1. Be adaptable.
Be open-minded and open to change. The learning curve will be steepest any time you embark upon a new role or land in a new position. Likewise, as an auditor, you’ll be in a constantly-changing environment. Because CPA firms like ours touch so many industries, you could be interfacing with clients in a manufacturing facility for a short period and then a few weeks later, be downtown at a corporate law firm. As a first-year auditor, it’s important that you recognize the importance of adapting to your surroundings and the specific environments and needs of your clients, as you’ll need to be relatable, regardless.
2. Research your clients.
Before you begin the various steps involved in the audit process, take time to research your clients. While you’ll certainly be getting an overview of the clients and their needs from the senior team member you’re working alongside, understanding the company, from your own perspective, will be hugely beneficial to you throughout the busy season. This could be as simple as spending some time browsing their website. In addition to understanding the larger business, be sure to read the financial statements from the prior year, understand the various accounts involved, etc. so that you can ask more intelligent questions and truly grasp the big picture goal that each of the individual tactics you’ll be executing are built to accomplish. As Brian Franklin, Audit Shareholder, shared, “to be successful [in audit], you really need to understand the company…how it works, how it makes money and what are the risks.”

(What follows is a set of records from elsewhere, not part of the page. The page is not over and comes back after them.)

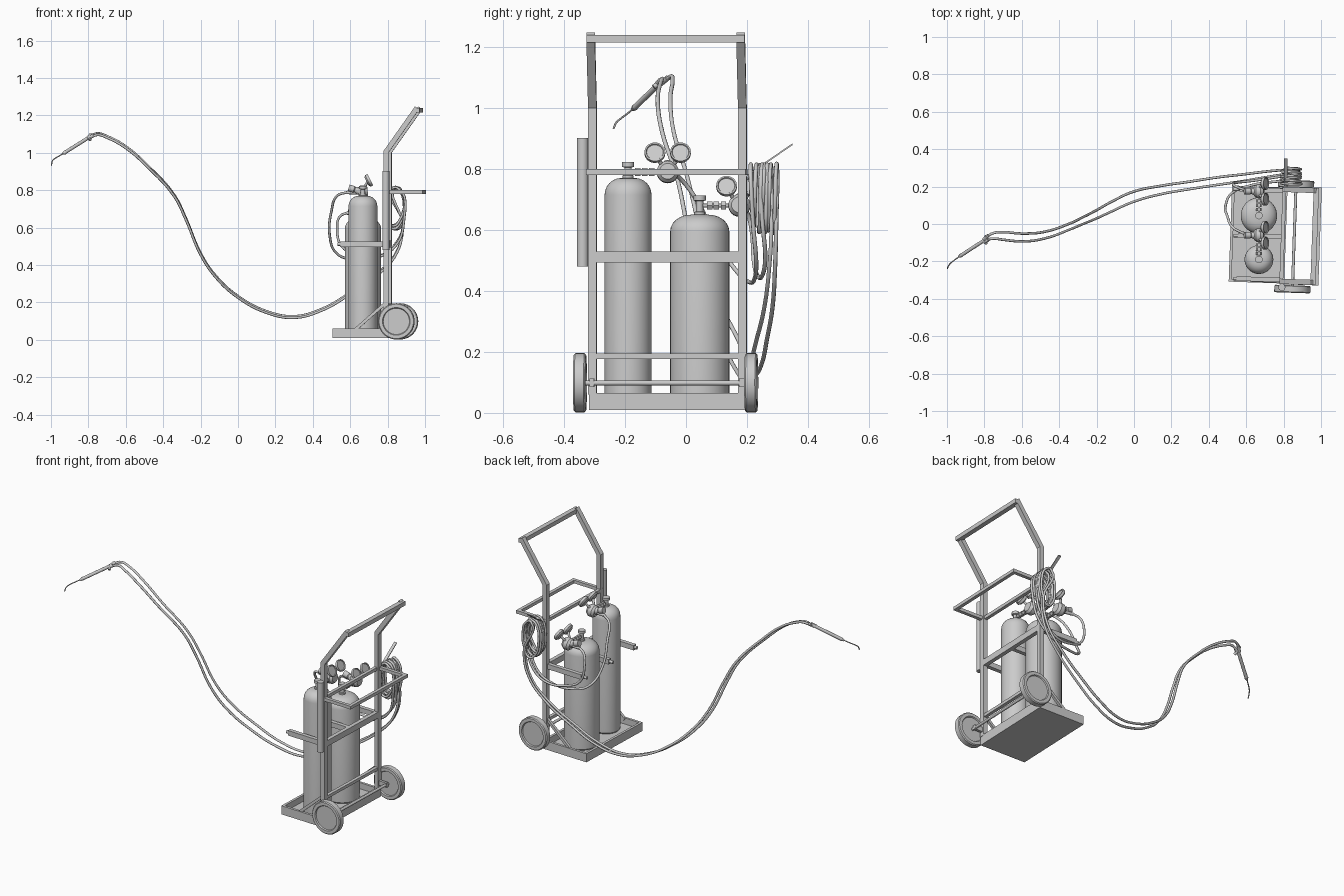
import bpy, bmesh, math
from mathutils import Vector, Matrix

if "Cube" in bpy.data.objects:
    bpy.data.objects.remove(bpy.data.objects["Cube"])

# slight turn of the whole trolley about its uprights
PIVOT = Matrix.Translation((0.8, -0.06, 0))
TURN = PIVOT @ Matrix.Rotation(math.radians(-2), 4, 'Z') @ PIVOT.inverted()


def make(name, bm, smooth=False, turn=False):
    bmesh.ops.recalc_face_normals(bm, faces=bm.faces)
    if turn:
        bm.transform(TURN)
    me = bpy.data.meshes.new(name)
    bm.to_mesh(me)
    bm.free()
    ob = bpy.data.objects.new(name, me)
    bpy.context.collection.objects.link(ob)
    if smooth:
        bpy.ops.object.select_all(action='DESELECT')
        ob.select_set(True)
        bpy.context.view_layer.objects.active = ob
        bpy.ops.object.shade_smooth_by_angle(angle=math.radians(35))
    return ob


def box(name, x0, x1, y0, y1, z0, z1):
    bm = bmesh.new()
    bmesh.ops.create_cube(bm, size=1, matrix=Matrix.Translation(((x0 + x1) / 2, (y0 + y1) / 2, (z0 + z1) / 2))
                          @ Matrix.Diagonal((x1 - x0, y1 - y0, z1 - z0, 1)))
    return make(name, bm, turn=True)


def lathe(name, profile, origin, axis=(0, 0, 1), n=32, turn=False):
    """Revolve (radius, height) points round an axis through origin."""
    bm = bmesh.new()
    vs = [bm.verts.new((r, 0, h)) for r, h in profile]
    es = [bm.edges.new(p) for p in zip(vs, vs[1:])]
    bmesh.ops.spin(bm, geom=vs + es, cent=(0, 0, 0), axis=(0, 0, 1), angle=2 * math.pi, steps=n)
    bmesh.ops.remove_doubles(bm, verts=bm.verts, dist=1e-5)
    q = Vector(axis).to_track_quat('Z', 'Y').to_matrix().to_4x4()
    bm.transform(Matrix.Translation(origin) @ q)
    return make(name, bm, True, turn)


def rod(name, a, b, r, n=16, turn=False, r2=None):
    d = Vector(b) - Vector(a)
    return lathe(name, [(0, 0), (r, 0), (r2 or r, d.length), (0, d.length)], a, d, n, turn)


def sweep_xz(name, pts, w, y0, y1):
    """Rectangular bar following points in the xz plane."""
    pts = [Vector((x, 0, z)) for x, z in pts]
    bm, rings = bmesh.new(), []
    for i, p in enumerate(pts):
        d1 = (pts[max(i, 1)] - pts[max(i, 1) - 1]).normalized()
        j = min(i, len(pts) - 2)
        d = (d1 + (pts[j + 1] - pts[j]).normalized()).normalized()
        nrm = Vector((d.z, 0, -d.x)) * w / 2 / d.dot(d1)
        rings.append([bm.verts.new((p.x + s * nrm.x, y, p.z + s * nrm.z))
                      for s, y in ((-1, y0), (1, y0), (1, y1), (-1, y1))])
    for a, b in zip(rings, rings[1:]):
        for k in range(4):
            bm.faces.new((a[k], a[(k + 1) % 4], b[(k + 1) % 4], b[k]))
    bm.faces.new(rings[0])
    bm.faces.new(rings[-1])
    return make(name, bm, turn=True)


def hose(name, pts, r=0.007):
    cu = bpy.data.curves.new(name, 'CURVE')
    cu.dimensions = '3D'
    cu.bevel_depth, cu.bevel_resolution, cu.resolution_u = r, 2, 6
    cu.use_fill_caps = True
    sp = cu.splines.new('BEZIER')
    sp.bezier_points.add(len(pts) - 1)
    for bp, p in zip(sp.bezier_points, pts):
        bp.co = p
        bp.handle_left_type = bp.handle_right_type = 'AUTO'
    ob = bpy.data.objects.new(name, cu)
    bpy.context.collection.objects.link(ob)
    bpy.ops.object.select_all(action='DESELECT')
    ob.select_set(True)
    bpy.context.view_layer.objects.active = ob
    bpy.ops.object.convert(target='MESH')


# base tray with rim
X0, X1, Y0, Y1 = 0.515, 0.812, -0.318, 0.196
box("base_plate", X0, X1, Y0, Y1, 0.01, 0.025)
box("tray_rim_front", X0, X0 + 0.015, Y0, Y1, 0.025, 0.062)
box("tray_rim_back", X1 - 0.015, X1, Y0, Y1, 0.025, 0.066)
box("tray_rim_left", X0 + 0.015, X1 - 0.015, Y0, Y0 + 0.015, 0.025, 0.062)
box("tray_rim_right", X0 + 0.015, X1 - 0.015, Y1 - 0.015, Y1, 0.025, 0.062)

# uprights with raked handle, braces, wheels
for side, y, wy in (("left", -0.307, -0.346), ("right", 0.185, 0.216)):
    sweep_xz("upright_" + side, [(0.80, 0.06), (0.80, 1.005), (0.966, 1.24)], 0.027, y - 0.014, y + 0.014)
    sweep_xz("brace_" + side, [(0.63, 0.05), (0.795, 0.195)], 0.016, y - 0.008, y + 0.008)
    R, h = 0.097, 0.02
    lathe("wheel_" + side, [(0, -h + 0.006), (0.07, -h + 0.006), (0.074, -h), (R - 0.005, -h), (R, -h + 0.005),
                            (R, h - 0.005), (R - 0.005, h), (0.074, h), (0.07, h - 0.006), (0, h - 0.006)],
          (0.857, wy, 0.099), (0, 1, 0), 40, True)
    box("axle_bracket_" + side, 0.80, 0.866, y - 0.008, y + 0.008, 0.085, 0.112)
rod("axle", (0.857, -0.345, 0.098), (0.857, 0.215, 0.098), 0.008, turn=True)
box("handle_bar", 0.952, 0.980, -0.321, 0.199, 1.215, 1.240)
box("lower_crossbar", 0.79, 0.81, -0.30, 0.18, 0.176, 0.194)
box("middle_crossbar", 0.788, 0.812, -0.30, 0.18, 0.494, 0.530)

# rectangular rear shelf frame
for name, a, b in (("inner", 0.786, 0.806), ("outer", 0.975, 0.995)):
    box("shelf_bar_" + name, a, b, -0.322, 0.202, 0.781, 0.800)
for name, y in (("left", -0.312), ("right", 0.192)):
    box("shelf_bar_" + name, 0.80, 0.98, y - 0.01, y + 0.01, 0.781, 0.800)

# cylinder retaining arms with bolt ends
for i, y in enumerate((-0.30, -0.07, 0.178)):
    box(f"retaining_arm_{i}", 0.555, 0.80, y - 0.012, y + 0.012, 0.497, 0.527)
    rod(f"arm_bolt_{i}", (0.532, y + 0.008, 0.512), (0.56, y + 0.008, 0.512), 0.009, 12)

# filler rod tube on the left upright
rod("filler_rod_tube", (0.80, -0.339, 0.48), (0.80, -0.339, 0.902), 0.019, 24, True)


# gas bottle with its valve and regulator
def bottle(tag, y, r, shoulder, ry, rz):
    x, zt = 0.668, shoulder + 0.036
    prof = [(0, 0.025), (r - 0.006, 0.025), (r, 0.033), (r, shoulder - 0.02)]
    for k in range(1, 6):
        t = math.radians(15 * k)
        prof.append((r * (0.3 + 0.7 * math.cos(t)), shoulder - 0.02 + 0.055 * math.sin(t)))
    prof += [(0.02, zt), (0, zt)]
    lathe("gas_bottle_" + tag, prof, (x, y, 0), n=40)
    top = rz + 0.015
    lathe("valve_" + tag, [(0, zt - 0.01), (0.018, zt - 0.01), (0.018, zt + 0.008), (0.012, zt + 0.01), (0.012, top),
                           (0.02, top + 0.002), (0.02, top + 0.018), (0, top + 0.018)], (x, y, 0), n=16)
    rod("valve_outlet_" + tag, (x, y, rz), (x, ry, rz), 0.006)
    for k, f in enumerate((0.25, 0.42, 0.6)):
        c = y + (ry - y) * f
        rod(f"outlet_nut_{tag}_{k}", (x, c - 0.009, rz), (x, c + 0.009, rz), 0.015, 6)
    lathe("regulator_" + tag, [(0, -0.025), (0.026, -0.025), (0.036, -0.012), (0.036, 0.012), (0.026, 0.026), (0, 0.026)],
          (x, ry, rz), (1, 0, 0.1), 24)
    lathe("pressure_knob_" + tag, [(0, 0.02), (0.022, 0.02), (0.014, 0.045), (0.018, 0.05), (0.018, 0.08), (0, 0.08)],
          (x, ry, rz), (-1, 0, 0.3), 16)
    for k, s in enumerate((-1, 1)):
        g = (x + 0.03, ry + s * 0.042, rz + 0.062)
        rod(f"gauge_stem_{tag}_{k}", (x, ry + s * 0.015, rz + 0.015), g, 0.007, 12)
        lathe(f"gauge_{tag}_{k}", [(0, -0.012), (0.024, -0.012), (0.034, -0.004), (0.034, 0.01), (0.029, 0.01),
                                   (0.027, 0.006), (0, 0.006)], g, (1, 0, 0.5), 28)
    rod("hose_fitting_" + tag, (x - 0.01, ry, rz - 0.005), (x - 0.085, ry + 0.01, rz - 0.002), 0.009, 12)


bottle("tall", -0.19, 0.077, 0.735, -0.06, 0.79)
bottle("short", 0.045, 0.097, 0.615, 0.175, 0.68)

# hose hook on the right upright
hook = sweep_xz("hose_hook", [(0.0, 0.0), (0.155, 0.0)], 0.006, -0.009, 0.009)
hook.data.transform(TURN.inverted())
hook.data.transform(Matrix.Translation((0.812, 0.195, 0.775)) @ Matrix.Rotation(math.pi / 2, 4, 'Z'))
for v in hook.data.vertices:
    t = (v.co.y - 0.195) / 0.155
    v.co.z += 0.11 * max(t - 0.1, 0) ** 1.2 * 1.1


# twin hoses: regulator -> coil -> torch
def coil(y0, y1, turns, off):
    pts = []
    for k in range(turns * 8 + 1):
        a = math.pi / 2 + off + k * math.pi / 4
        rz = 0.095 + 0.018 * math.sin(k * 0.7 + off)
        pts.append((0.84 + 0.05 * math.cos(a), y0 + (y1 - y0) * k / (turns * 8),
                    0.815 - rz + rz * math.sin(a)))
    return pts


# shared hose run: x, y centre, z, half spacing in y
RUN = [(0.88, 0.288, 0.62, 0.008), (0.85, 0.282, 0.47, 0.01), (0.74, 0.27, 0.345, 0.014), (0.58, 0.247, 0.235, 0.018),
       (0.45, 0.23, 0.162, 0.02), (0.3, 0.207, 0.122, 0.02), (0.15, 0.183, 0.15, 0.022), (0, 0.147, 0.23, 0.027),
       (-0.12, 0.093, 0.34, 0.026), (-0.2, 0.052, 0.46, 0.022), (-0.28, 0.015, 0.65, 0.018),
       (-0.34, -0.012, 0.77, 0.016), (-0.48, -0.06, 0.925, 0.018), (-0.6, -0.072, 1.03, 0.021),
       (-0.7, -0.064, 1.085, 0.02), (-0.75, -0.063, 1.1, 0.015), (-0.79, -0.076, 1.085, 0.008)]
FEED_A = [(0.585, -0.05, 0.79), (0.53, -0.02, 0.77), (0.5, 0.04, 0.69), (0.49, 0.10, 0.56), (0.53, 0.17, 0.46),
          (0.62, 0.205, 0.43), (0.74, 0.225, 0.44), (0.84, 0.23, 0.5), (0.885, 0.22, 0.62)]
FEED_B = [(0.585, 0.185, 0.68), (0.545, 0.20, 0.66), (0.53, 0.215, 0.6), (0.555, 0.222, 0.5), (0.64, 0.232, 0.455),
          (0.76, 0.25, 0.45), (0.84, 0.26, 0.51), (0.885, 0.25, 0.63)]
for tag, feed, s, ys in (("fuel", FEED_A, -1, (0.212, 0.268)), ("oxygen", FEED_B, 1, (0.24, 0.298))):
    hose("hose_" + tag, feed + coil(*ys, 3, 0.2 * s)
         + [(x, y + s * w, z + 0.004 * s) for x, y, z, w in RUN])

# torch
A, B = Vector((-0.785, -0.077, 1.09)), Vector((-0.925, -0.168, 1.002))
D = B - A
for s in (-1, 1):
    o = Vector((0, 0.012 * s, 0.004 * s))
    rod(f"torch_inlet_{s}", A - D * 0.05 + o, A + D * 0.14 + o * 0.6, 0.009, 12)
    rod(f"torch_tap_{s}", A + D * 0.08, A + D * 0.08 + Vector((0.006, 0.022 * s, 0.014 * s)), 0.008, 12)
rod("torch_handle", A + D * 0.1, B, 0.0095, 16)
rod("torch_collar", B, B + D * 0.08, 0.011, 12, r2=0.006)
hose("torch_tip", [B, (-0.96, -0.193, 0.981), (-0.984, -0.213, 0.966), (-0.994, -0.228, 0.953), (-0.997, -0.238, 0.932)], 0.0032)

3. Ask questions efficiently.
As Brian Franklin noted, “it’s unusual and unlikely not to have questions as a first-year auditor.” While Franklin and other managers and shareholders welcome questions from auditors, he also recommends asking yourself the set of questions you have first and seeing what you may be able to answer on your own. Ultimately, when your senior answers your questions, you’ll want to make sure you understand the “why” behind their answers and not simply the “what.”
Write out a list of questions and be sure to ask them at agreed upon meeting times that work for both your schedule and your senior’s. You’ll receive the information you need faster this way, and it shows your superiors you have a mutual respect for their time.
4. Write instructions down.
It’s important to be able to separate and compartmentalize the various steps involved in an audit. Your senior will undoubtedly give you instructions throughout the process, and it’s a good idea to document these instructions, as well as answers to any questions you ask along the way. Not only will this ensure you stay organized and efficient, but it likely will also serve as a toolkit you can reference when you hit stumbling blocks or have questions in the future.
5. Learn from your mistakes.
Just as first-year auditors are expected to have questions, more experienced team members also recognize that mistakes will happen. When mistakes do happen, be sure to learn from them, always aiming for improvement the next time around. As a first-year auditor, busy season gives you a great baseline of what to work on, but also gives you the ability to ask questions and get better when you’ve made an error. If and when a mistake is caught, likely in the review process, be sure to work together with your senior team member to triage it, and ask yourself “how did this happen,” “what did I miss,” “do I need more training,” or “was this a sloppy executional error?” Once you find the answers to these questions, you can fill in gaps and get better results in the future.
6. Socialize no matter what.
Being in the field for months at a time at clients’ offices can be interesting. You’re interacting with clients, first and foremost, to perform the audit, but it’s also important to get to know those you’re around in your internal, firm environment…especially when you spend more than the typical 40-hour work week with them. There are so many avenues for not only stress relief, but for information transfer, as well. First-year auditors should be open to interacting with and learning from other team members who once stood in their shoes. And at the end of the day, those leaders want you to succeed. It means they’re doing their job…so that you can do yours.
7. Look at the calendar when you start to feel overwhelmed.
More than anything, recognize that busy season does eventually come to an end, with the “this will end” date on your calendar always serving as a welcome reminder of this. It doesn’t hurt to plan a celebration or vacation for yourself just after that date, so you have something to look forward to and to reward yourself for all of your hard work!
To learn more about Weinstein Spira’s team members, including our hard-working first-year auditors, the entire audit staff and the work they do through our attest services, click here.
Founded in 1962, Weinstein Spira is a highly respected firm of experienced tax, audit, business management and estate planning advisors who proactively serve discerning, privately-held businesses and leaders in the Houston area and beyond. More information about the firm can be found at www.weinsteinspira.com.